The learning of strength or assertive tactics from a mother or woman was an interesting concept, except that pretending or acting like that is a "male" trait seems dubious to me.

"Who are our Integral role models?" is a good question. Perhaps the issue is more about "How can we find the Integral-ness in ourselves?" If we evolve an ability to "dialogue" with each other, as opposed to argue or play with aggressive dramatization, then it is my opinion that this simple dialogic process will lead us to Integration.

William, thank you for giving us a view into the Integral Theory Conference.

- pi -

PiALOGUE (Pi Dialogue) said...
This comment has been removed by the author.
PiALOGUE (Pi Dialogue) said...
This comment has been removed by the author.
william harryman said...


I didn't have zero recall, just limited - in my head it's all a blur. I'm sure it got recorded in memory, but in the period during and after the event, it was pretty foggy. Still is.

I was on the panel because Mark Forman, one of the conference organizers and the moderator of the panel, invited me. I have no idea about being macho, and I certainly was not presented in that way.

I wonder about your comments regarding "the masculine or "male" dynamic of sex which, for me personally, is the only real definition of masculinity, i.e. the erection of the male penis" - I would disagree. There is now a HUGE amount of research showing that the (1) the differences in brain structure and chemistry (while greater within sex than between the sexes, but still significant in general) has a serious impact on how men express themselves; (2) the mere fact of our embodiment as male shapes in very large ways how we relate to the world, (3) the presence of testosterone, while not the evil the feminists have made it out to be, does shape our experience.

My sense is that as long as we are embodied, being male shapes our experience at every stage of development.

PiALOGUE (Pi Dialogue) said...

First, it appears that the longer message that I submitted, which I had received an error on, made it so I deleted the two smaller versions of that message.

It appears to me that the idea of what is masculine is contrived or artificial even though it can obviously be noticed by a LOT of people. It appears to me that a group of superior psychological adepts are "creating" what it means to be human rather than "observing" the "natural" result of a particular person's response to their specific environmental and social conditions.

1st Tier people tend to "replicate" or mimic the actions of their admired authority figures. If such people are not 2nd Tier then you end up with an exponential progression of dysfunctional behavior (i.e. 1st Tier memes). I say dysfunctional rather than "characteristic" because if we do not start identifying the behaviors that we would rather NOT see in society as a whole then we will go the way of the alleged neanderthal.

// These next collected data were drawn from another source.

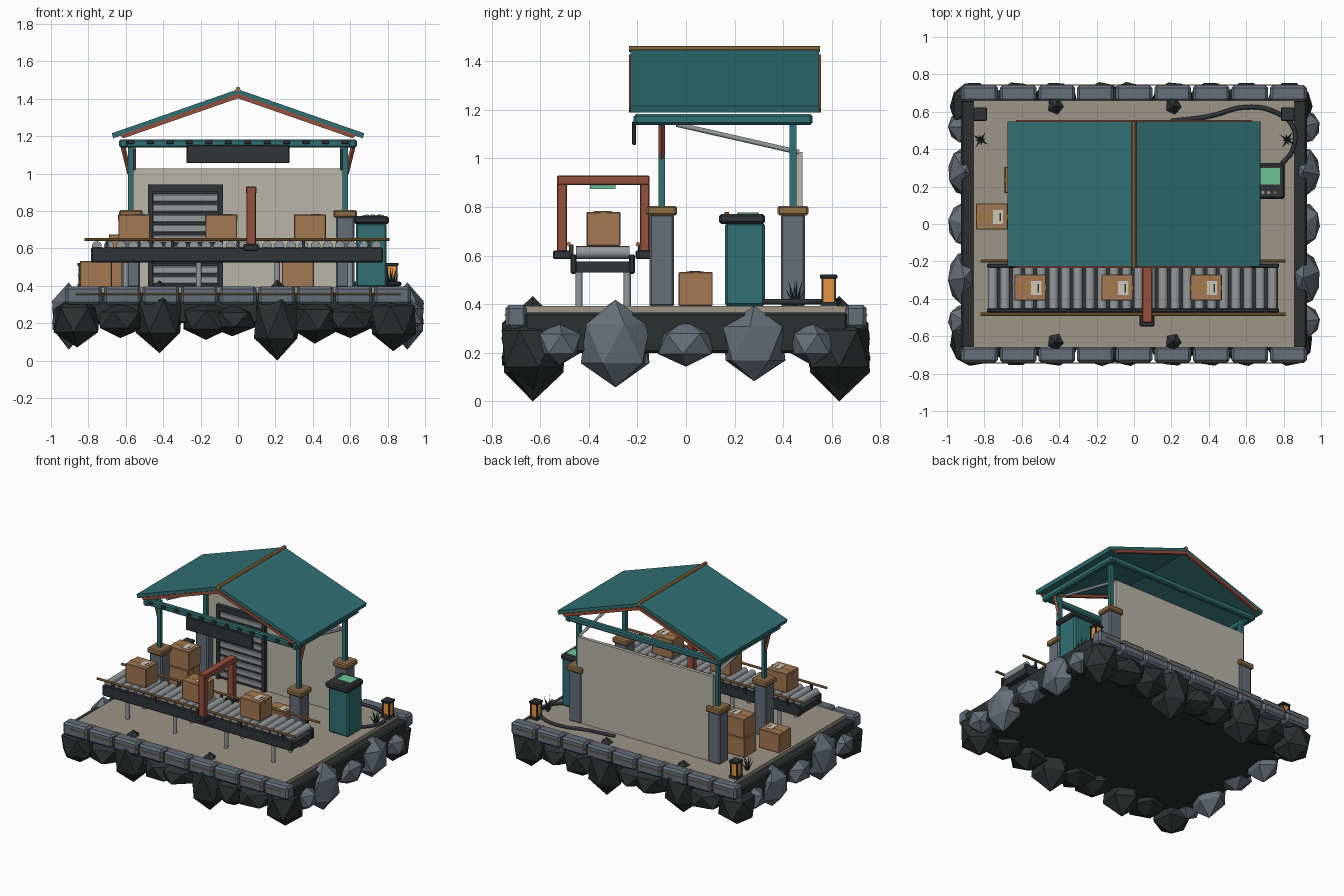
import bpy, bmesh, math, random
from mathutils import Vector, Matrix

if "Cube" in bpy.data.objects:
    bpy.data.objects.remove(bpy.data.objects["Cube"])
random.seed(4)

COL = dict(teal=(.03, .16, .17), dark=(.03, .036, .04), sand=(.34, .30, .24), stone=(.13, .155, .19),
           rock=(.025, .03, .03), rust=(.3, .08, .045), wood=(.27, .15, .06), copper=(.36, .19, .06),
           card=(.37, .19, .085), label=(.6, .57, .48), wall=(.48, .46, .39), steel=(.3, .32, .33),
           green=(.15, .55, .3), orange=(.8, .3, .05), leaf=(.02, .06, .06))
MAT = {}
for n, c in COL.items():
    MAT[n] = bpy.data.materials.new(n)
    MAT[n].diffuse_color = (*c, 1)


def finish(bm, name, mat, smooth=False):
    me = bpy.data.meshes.new(name)
    bmesh.ops.recalc_face_normals(bm, faces=bm.faces)
    bm.to_mesh(me)
    bm.free()
    me.materials.append(MAT[mat])
    ob = bpy.data.objects.new(name, me)
    bpy.context.collection.objects.link(ob)
    if smooth:
        bpy.context.view_layer.objects.active = ob
        ob.select_set(True)
        bpy.ops.object.shade_smooth_by_angle(angle=math.radians(40))
        ob.select_set(False)
    return ob


def box(name, mat, x0, x1, y0, y1, z0, z1, bevel=0):
    bm = bmesh.new()
    m = Matrix.Translation(((x0 + x1) / 2, (y0 + y1) / 2, (z0 + z1) / 2)) @ Matrix.Diagonal((x1 - x0, y1 - y0, z1 - z0, 1))
    bmesh.ops.create_cube(bm, size=1, matrix=m)
    if bevel:
        bmesh.ops.bevel(bm, geom=bm.edges[:], offset=bevel, segments=1, affect='EDGES')
    return finish(bm, name, mat)


def rod(name, mat, a, b, r, r2=None, n=12):
    a, b = Vector(a), Vector(b)
    bm = bmesh.new()
    m = Matrix.Translation((a + b) / 2) @ (b - a).to_track_quat('Z', 'Y').to_matrix().to_4x4()
    bmesh.ops.create_cone(bm, cap_ends=True, segments=n, radius1=r, radius2=r if r2 is None else r2,
                          depth=(b - a).length, matrix=m)
    return finish(bm, name, mat, n > 6)


def bar(name, mat, a, b, w):
    ob = rod(name, mat, a, b, w * .707, n=4)
    ob.data.transform(Matrix.Identity(4))
    return ob


def prism(name, mat, profile, y0, y1):
    bm = bmesh.new()
    f = bm.faces.new([bm.verts.new((x, y0, z)) for x, z in profile])
    e = bmesh.ops.extrude_face_region(bm, geom=[f])['geom']
    bmesh.ops.translate(bm, vec=(0, y1 - y0, 0), verts=[v for v in e if isinstance(v, bmesh.types.BMVert)])
    return finish(bm, name, mat)


def rock(name, mat, c, r):
    bm = bmesh.new()
    m = Matrix.Translation(c) @ Matrix.Diagonal((*r, 1)) @ Matrix.Rotation(random.uniform(0, 6), 4, 'Z')
    bmesh.ops.create_icosphere(bm, subdivisions=1, radius=1, matrix=m)
    return finish(bm, name, mat)


# floating base
box("base_core", "rock", -.925, .925, -.665, .665, .2, .365, .01)
box("floor", "sand", -.857, .857, -.66, .66, .36, .392)
for s in (-1, 1):
    for i in range(9):
        x = (i - 4) * .2065
        ys = sorted((s * .655, s * .742))
        box("curb_stone", "stone", x - .098, x + .098, *ys, .3, .397, .014)
    rod("curb_trim", "copper", (-.87, s * .743, .355), (.87, s * .743, .355), .004, n=6)
    for x, zb in ((-.86, .07), (-.63, .12), (-.42, .04), (-.17, .11), (-.03, .13),
                  (.21, 0), (.41, .09), (.6, .12), (.83, .05)):
        cz = .235 if x == -.42 else .217
        rock("under_rock", "rock", (x, s * .63, cz), (.14, .145, cz - zb))
    for y, rz, ry in ((-.52, .09, .1), (-.29, .18, .16), (0, .095, .13), (.28, .155, .145), (.52, .09, .1)):
        rock("side_rock", "stone", (s * .905, y, .238), (.1, ry, rz))

# pillars, posts, braces
for s in (-1, 1):
    for y in (-.1, .44):
        x = s * .573
        box("pillar", "stone", x - .05, x + .05, y - .05, y + .05, .39, .77, .008)
        box("pillar_cap", "wood", x - .063, x + .063, y - .063, y + .063, .765, .805, .008)
        box("roof_post", "teal", x - .014, x + .014, y - .014, y + .014, .8, 1.15)
    bar("post_brace", "rust", (s * .58, -.1, 1.0), (s * .615, -.1, 1.14), .018)
    rod("roof_stay", "steel", (s * .555, -.04, 1.14), (s * .555, .465, 1.025), .01)

# eave frame
    xs = sorted((s * .59, s * .635))
    box("eave_beam", "teal", *xs, -.215, .52, 1.137, 1.183, .01)
box("front_beam", "teal", -.62, .62, -.205, -.165, 1.14, 1.183, .008)
box("back_beam", "teal", -.62, .62, .475, .515, 1.14, 1.183, .008)
for i in range(12):
    x = (i - 5.5) * .104
    box("beam_stud", "dark", x - .018, x + .018, -.212, -.2, 1.157, 1.178, .003)

# gable roof with trims
prism("roof", "teal", [(-.675, 1.215), (0, 1.45), (.675, 1.215), (.668, 1.188), (0, 1.422), (-.668, 1.188)], -.228, .548)
rod("ridge_cap", "copper", (0, -.235, 1.45), (0, .552, 1.45), .013, n=8)
for y in (-.234, .535):
    prism("gable_trim", "rust", [(-.63, 1.205), (0, 1.427), (.63, 1.205), (.615, 1.188), (0, 1.402), (-.615, 1.188)], y, y + .02)

# sign board
box("sign_board", "dark", -.275, .275, -.222, -.205, 1.055, 1.152, .004)

# back wall and shutter door
box("back_wall", "wall", -.56, .56, .455, .48, .39, 1.027)
box("shutter_back", "dark", -.46, -.1, .445, .456, .39, .92)
for x in (-.48, -.105):
    box("shutter_jamb", "dark", x, x + .025, .425, .456, .39, .94)
box("shutter_lintel", "dark", -.48, -.08, .425, .456, .9, .94)
for i in range(9):
    z = .41 + i * .055
    box("shutter_slat", "steel", -.455, -.105, .433, .448, z, z + .04, .004)

# roller conveyor
for ys in ((-.475, -.45), (-.235, -.21)):
    box("conveyor_side", "dark", -.785, .775, *ys, .525, .605, .006)
box("conveyor_bed", "dark", -.78, .77, -.455, -.23, .53, .575)
for i in range(24):
    x = -.755 + i * .065
    rod("roller", "steel", (x, -.452, .613), (x, -.233, .613), .026, n=14)
for y in (-.482, -.198):
    rod("guide_rail", "copper", (-.82, y, .647), (.81, y, .647), .009, n=8)
    for x in (-.7, -.35, 0, .35, .7):
        box("rail_bracket", "dark", x - .008, x + .008, min(y, y * .96), max(y, y * .96), .59, .645)
for x in (-.6, -.21, .21, .6):
    for y in (-.44, -.242):
        rod("conveyor_leg", "steel", (x, y, .39), (x, y, .53), .015)

# scanner gate
for y in (-.51, -.17):
    box("gate_foot", "dark", .03, .11, y - .037, y + .037, .585, .622, .005)
    box("gate_post", "rust", .045, .095, y - .02, y + .02, .61, .91, .004)
box("gate_beam", "rust", .042, .098, -.53, -.15, .89, .93, .005)
box("gate_lamp", "green", .05, .09, -.395, -.29, .874, .892)


# cardboard boxes with tape and label
def carton(x, y, z, w=.17, d=.14, h=.14):
    box("carton", "card", x - w / 2, x + w / 2, y - d / 2, y + d / 2, z, z + h, .004)
    box("carton_tape", "copper", x - w / 2 - .001, x + w / 2 + .001, y - .012, y + .012, z + h - .03, z + h + .001)
    box("carton_label", "label", x + .005, x + .06, y - .04, y + .035, z + h, z + h + .003)
    box("label_mark", "dark", x + .04, x + .048, y - .025, y + .02, z + h, z + h + .004)


for x in (-.555, -.09, .385):
    carton(x, -.34, .64)
for x, y, z in ((-.76, .04, .392), (.32, .04, .392), (-.61, .235, .392), (-.605, .235, .534)):
    carton(x, y, z)

# control kiosk
box("kiosk_body", "teal", .63, .795, .16, .325, .392, .735, .01)
box("kiosk_head", "dark", .62, .807, .135, .325, .73, .772, .01)
box("kiosk_screen", "green", .665, .78, .21, .3, .77, .777)
for x, c in ((.69, "steel"), (.72, "steel"), (.755, "rust")):
    rod("kiosk_button", c, (x, .168, .77), (x, .168, .78), .009)

# power hose
cu = bpy.data.curves.new("hose", 'CURVE')
cu.dimensions = '3D'
cu.bevel_depth, cu.bevel_resolution, cu.resolution_u = .012, 2, 6
pts = [(.79, .32, .41), (.85, .4, .41), (.85, .52, .41), (.75, .6, .41), (.6, .625, .41), (.4, .575, .41), (.2, .55, .41)]
sp = cu.splines.new('BEZIER')
sp.bezier_points.add(len(pts) - 1)
for p, c in zip(sp.bezier_points, pts):
    p.co = c
    p.handle_left_type = p.handle_right_type = 'AUTO'
cu.materials.append(MAT["dark"])
bpy.context.collection.objects.link(bpy.data.objects.new("hose", cu))

# lanterns and spiky plants
for s in (-1, 1):
    x, y = s * .823, .587
    box("lantern_base", "dark", x - .034, x + .034, y - .034, y + .034, .39, .41)
    box("lantern_glass", "orange", x - .024, x + .024, y - .024, y + .024, .41, .505)
    box("lantern_top", "dark", x - .036, x + .036, y - .036, y + .036, .505, .522, .004)
    for a in (-.026, .026):
        for b in (-.026, .026):
            box("lantern_bar", "dark", x + a - .004, x + a + .004, y + b - .004, y + b + .004, .4, .51)
    for i in range(8):
        t = i * math.tau / 8 + .2
        r = .03 + .02 * (i % 2)
        rod("plant_leaf", "leaf", (s * .82, .45, .39), (s * .82 + r * math.cos(t), .45 + r * math.sin(t), .5 - .035 * (i % 2)), .008, 0, 4)

for m in bpy.data.materials:
    if m.users and not m.is_grease_pencil:
        m.use_nodes = True
        m.node_tree.nodes["Principled BSDF"].inputs["Base Color"].default_value = m.diffuse_color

Here is a non-SDi explanation of what I am talking about...

- pi -